ACTIVITY = Pull every line that includes the word "thigh" out of the data below and copy it.

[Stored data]
++++
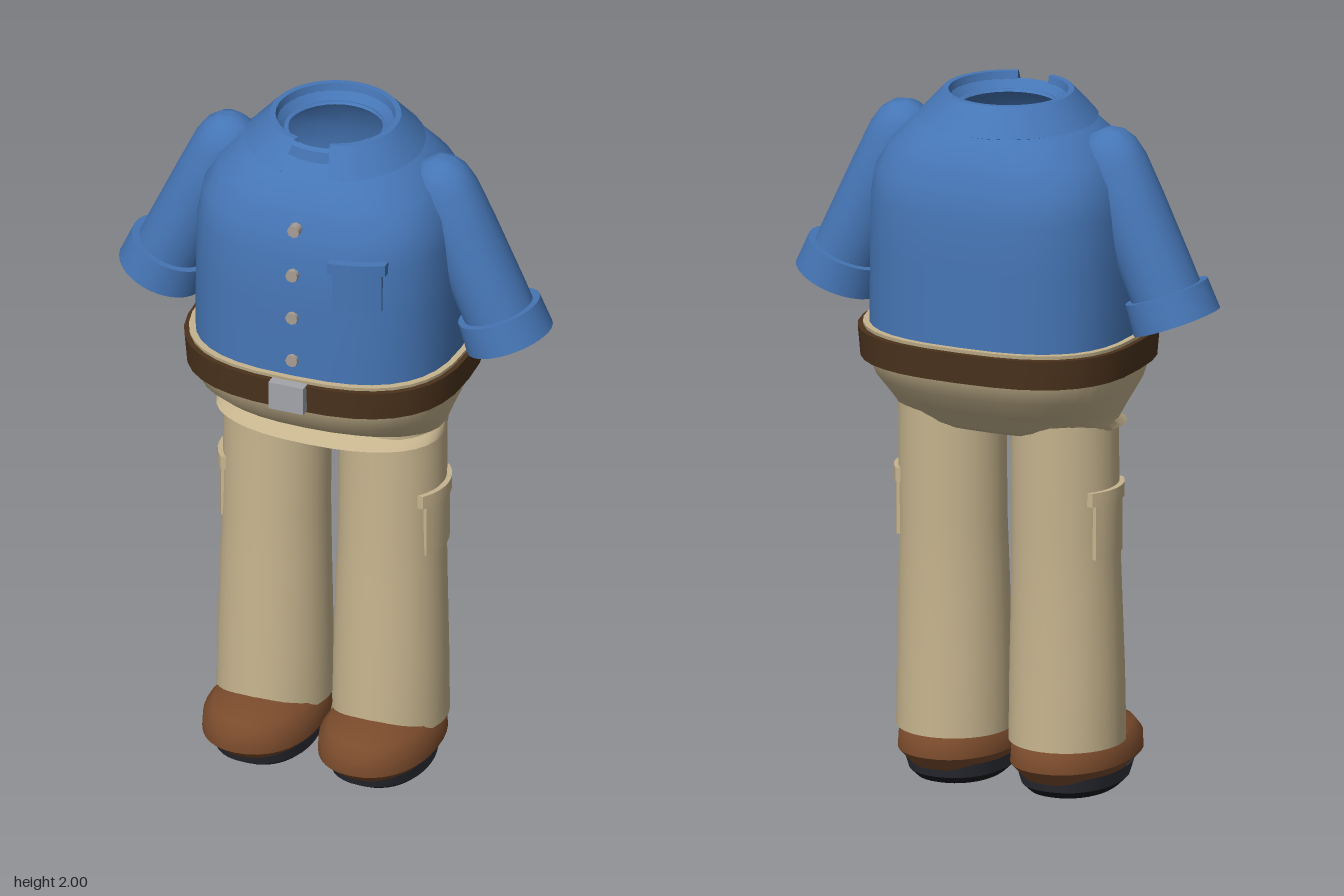
import * as THREE from 'three';
import { toCreasedNormals } from 'three/addons/utils/BufferGeometryUtils.js';

const SIDES = 36;

function material(name, color) {
  const m = new THREE.MeshStandardMaterial({ color, side: THREE.DoubleSide });
  m.name = name;
  return m;
}

// Skin over stacked superellipse sections, rows: [y, halfWidth, zFront, zBack, exponent]
function loft(rows, { cx = 0, n = 2.7, bottom = false, top = false, crease = 0.7 } = {}) {
  const pos = [], idx = [];
  rows.forEach(([y, hx, zf, zb, e = n]) => {
    for (let j = 0; j < SIDES; j++) {
      const a = (j / SIDES) * Math.PI * 2;
      const c = Math.cos(a), s = Math.sin(a);
      const px = Math.sign(c) * Math.abs(c) ** (2 / e);
      const pz = Math.sign(s) * Math.abs(s) ** (2 / e);
      pos.push(cx + hx * px, y, (zf + zb) / 2 + ((zf - zb) / 2) * pz);
    }
  });
  for (let i = 0; i < rows.length - 1; i++) {
    for (let j = 0; j < SIDES; j++) {
      const k = (j + 1) % SIDES;
      const a = i * SIDES + j, b = i * SIDES + k;
      idx.push(a, a + SIDES, b, b, a + SIDES, b + SIDES);
    }
  }
  const cap = (i, up) => {
    const centre = pos.length / 3, [y, , zf, zb] = rows[i];
    pos.push(cx, y, (zf + zb) / 2);
    for (let j = 0; j < SIDES; j++) {
      const a = i * SIDES + j, b = i * SIDES + ((j + 1) % SIDES);
      if (up) idx.push(centre, b, a);
      else idx.push(centre, a, b);
    }
  };
  if (bottom) cap(0, false);
  if (top) cap(rows.length - 1, true);
  const g = new THREE.BufferGeometry();
  g.setAttribute('position', new THREE.Float32BufferAttribute(pos, 3));
  g.setIndex(idx);
  g.computeVertexNormals();
  return toCreasedNormals(g, crease);
}

// Thin plate whose z follows the rule depth(x)
function bentPlate(x0, x1, y0, y1, thick, depth) {
  const g = new THREE.BoxGeometry(x1 - x0, y1 - y0, thick, 8, 1, 1);
  g.translate((x0 + x1) / 2, (y0 + y1) / 2, 0);
  const p = g.attributes.position;
  for (let i = 0; i < p.count; i++) p.setZ(i, p.getZ(i) + depth(p.getX(i)));
  return toCreasedNormals(g, 0.6);
}

function ring(points, start = 0, length = Math.PI * 2) {
  const pts = points.map(([r, y]) => new THREE.Vector2(r, y));
  return toCreasedNormals(new THREE.LatheGeometry(pts, 32, start, length), 0.6);
}

export function createModel() {
  const model = new THREE.Group();
  model.name = 'outfit';
  const blue = material('shirt blue', 0x4676b6);
  const khaki = material('trouser khaki', 0xc6b48e);
  const beltBrown = material('belt brown', 0x4b331d);
  const shoeBrown = material('shoe brown', 0x7a4b2c);
  const silver = material('buckle grey', 0xa2a4aa);
  const buttonGrey = material('button grey', 0xa89f94);
  const soleGrey = material('sole grey', 0x30333b);
  const soleBlack = material('tread black', 0x1a1a1e);

  const add = (name, geometry, mat, parent = model) => {
    const m = new THREE.Mesh(geometry, mat);
    m.name = name;
    parent.add(m);
    return m;
  };

  // Shirt body, open at waist and neck
  add('shirtBody', loft([
    [1.28, 0.375, 0.303, -0.325],
    [1.55, 0.374, 0.303, -0.325],
    [1.70, 0.37, 0.297, -0.325],
    [1.78, 0.357, 0.28, -0.312],
    [1.85, 0.32, 0.248, -0.283, 2.5],
    [1.915, 0.255, 0.205, -0.245, 2.2],
    [1.95, 0.19, 0.16, -0.19, 2],
    [1.96, 0.13, 0.12, -0.15, 2],
  ], { crease: 1.2 }), blue);

  // Neckband and folded collar with a front gap
  add('neckband', ring([[0.135, 1.95], [0.165, 1.982], [0.178, 1.975], [0.185, 1.94]]), blue)
    .position.z = -0.015;
  add('collar', ring([[0.16, 1.97], [0.166, 2], [0.182, 2], [0.25, 1.925], [0.235, 1.92]],
    0.29, Math.PI * 2 - 0.58), blue).position.z = -0.015;

  // Shirt buttons
  for (const y of [1.79, 1.655, 1.52, 1.385]) {
    const b = add('button', new THREE.CylinderGeometry(0.018, 0.018, 0.026, 8), buttonGrey);
    b.rotation.x = Math.PI / 2;
    b.position.set(0, y, y > 1.75 ? 0.288 : 0.302);
  }

  // Chest pocket follows the chest curve
  const chest = (x) => -0.012 + 0.312 * (1 - (x / 0.372) ** 2.7) ** (1 / 2.7);
  add('chestPocket', bentPlate(0.117, 0.248, 1.57, 1.69, 0.016, chest), blue);
  add('chestPocketFlap', bentPlate(0.105, 0.26, 1.685, 1.72, 0.034, chest), blue);

  // Hips, belt and buckle
  add('hips', loft([
    [1.045, 0.30, 0.12, -0.15, 2.3],
    [1.062, 0.33, 0.205, -0.175, 2.3],
    [1.085, 0.325, 0.155, -0.19, 2.3],
    [1.12, 0.338, 0.215, -0.235, 2.4],
    [1.18, 0.362, 0.283, -0.293],
    [1.24, 0.38, 0.305, -0.325],
    [1.335, 0.392, 0.322, -0.342],
    [1.335, 0.374, 0.305, -0.325],
  ], { bottom: true }), khaki);
  add('belt', loft([
    [1.24, 0.37, 0.30, -0.32],
    [1.24, 0.398, 0.328, -0.35],
    [1.325, 0.405, 0.335, -0.357],
    [1.325, 0.385, 0.318, -0.337],
  ]), beltBrown);
  add('buckle', new THREE.BoxGeometry(0.104, 0.083, 0.03), silver).position.set(0, 1.288, 0.34);

  for (const side of [1, -1]) {
    const cx = side * 0.172;

    // Sleeve with rounded shoulder and turned-up cuff
    const arm = new THREE.Group();
    arm.name = side > 0 ? 'leftSleeve' : 'rightSleeve';
    arm.position.set(side * 0.5, 1.44, -0.018);
    arm.rotation.z = side * 0.423;
    model.add(arm);
    const section = (y, r, rz = r) => [y, r, rz, -rz];
    add('sleeve', loft([
      section(-0.03, 0.1), section(0.1, 0.1), section(0.3, 0.097), section(0.42, 0.094, 0.088),
      section(0.47, 0.084, 0.076), section(0.505, 0.062, 0.055), section(0.525, 0.03, 0.028),
    ], { n: 2, top: true, crease: 1.2 }), blue, arm);
    add('cuff', ring([[0.1, -0.048], [0.126, -0.048], [0.12, 0.042], [0.098, 0.042], [0.1, -0.048]]),
      blue, arm).rotation.z = -side * 0.06;

    // Trouser leg
    add('trouserLeg', loft([
      [0.15, 0.162, 0.17, -0.165],
      [0.35, 0.16, 0.162, -0.16],
      [0.6, 0.154, 0.148, -0.155],
      [0.75, 0.15, 0.142, -0.158],
      [1.09, 0.15, 0.135, -0.165],
    ], { cx, n: 2 }), khaki);

    // Cargo pocket wrapped on the outer thigh
    const thigh = (x) => 0.15 * Math.sqrt(1 - (x / 0.152) ** 2);
    const pocket = new THREE.Group();
    pocket.name = 'cargoPocket';
    pocket.position.set(cx, 0, -0.01);
    pocket.rotation.y = side * Math.PI / 2;
    model.add(pocket);
    add('pocketBody', bentPlate(-0.083, 0.083, 0.70, 0.86, 0.016, thigh), khaki, pocket);
    add('pocketFlap', bentPlate(-0.098, 0.098, 0.855, 0.895, 0.03, thigh), khaki, pocket);

    // Shoe with layered sole
    add('shoe', loft([
      [0.05, 0.125, 0.25, -0.14],
      [0.09, 0.163, 0.30, -0.175],
      [0.135, 0.16, 0.30, -0.173],
      [0.168, 0.135, 0.275, -0.145],
      [0.197, 0.075, 0.17, -0.1],
    ], { cx, n: 2.2, bottom: true, top: true }), shoeBrown);
    add('midsole', loft([
      [0.025, 0.137, 0.235, -0.125],
      [0.065, 0.146, 0.257, -0.143],
    ], { cx, n: 2.2 }), soleGrey);
    add('tread', loft([
      [0.003, 0.115, 0.2, -0.1],
      [0.025, 0.137, 0.235, -0.125],
    ], { cx, n: 2.2, bottom: true }), soleBlack);
  }
  return model;
}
++++
WRITTEN REPLY =
    // Cargo pocket wrapped on the outer thigh
    const thigh = (x) => 0.15 * Math.sqrt(1 - (x / 0.152) ** 2);
    add('pocketBody', bentPlate(-0.083, 0.083, 0.70, 0.86, 0.016, thigh), khaki, pocket);
    add('pocketFlap', bentPlate(-0.098, 0.098, 0.855, 0.895, 0.03, thigh), khaki, pocket);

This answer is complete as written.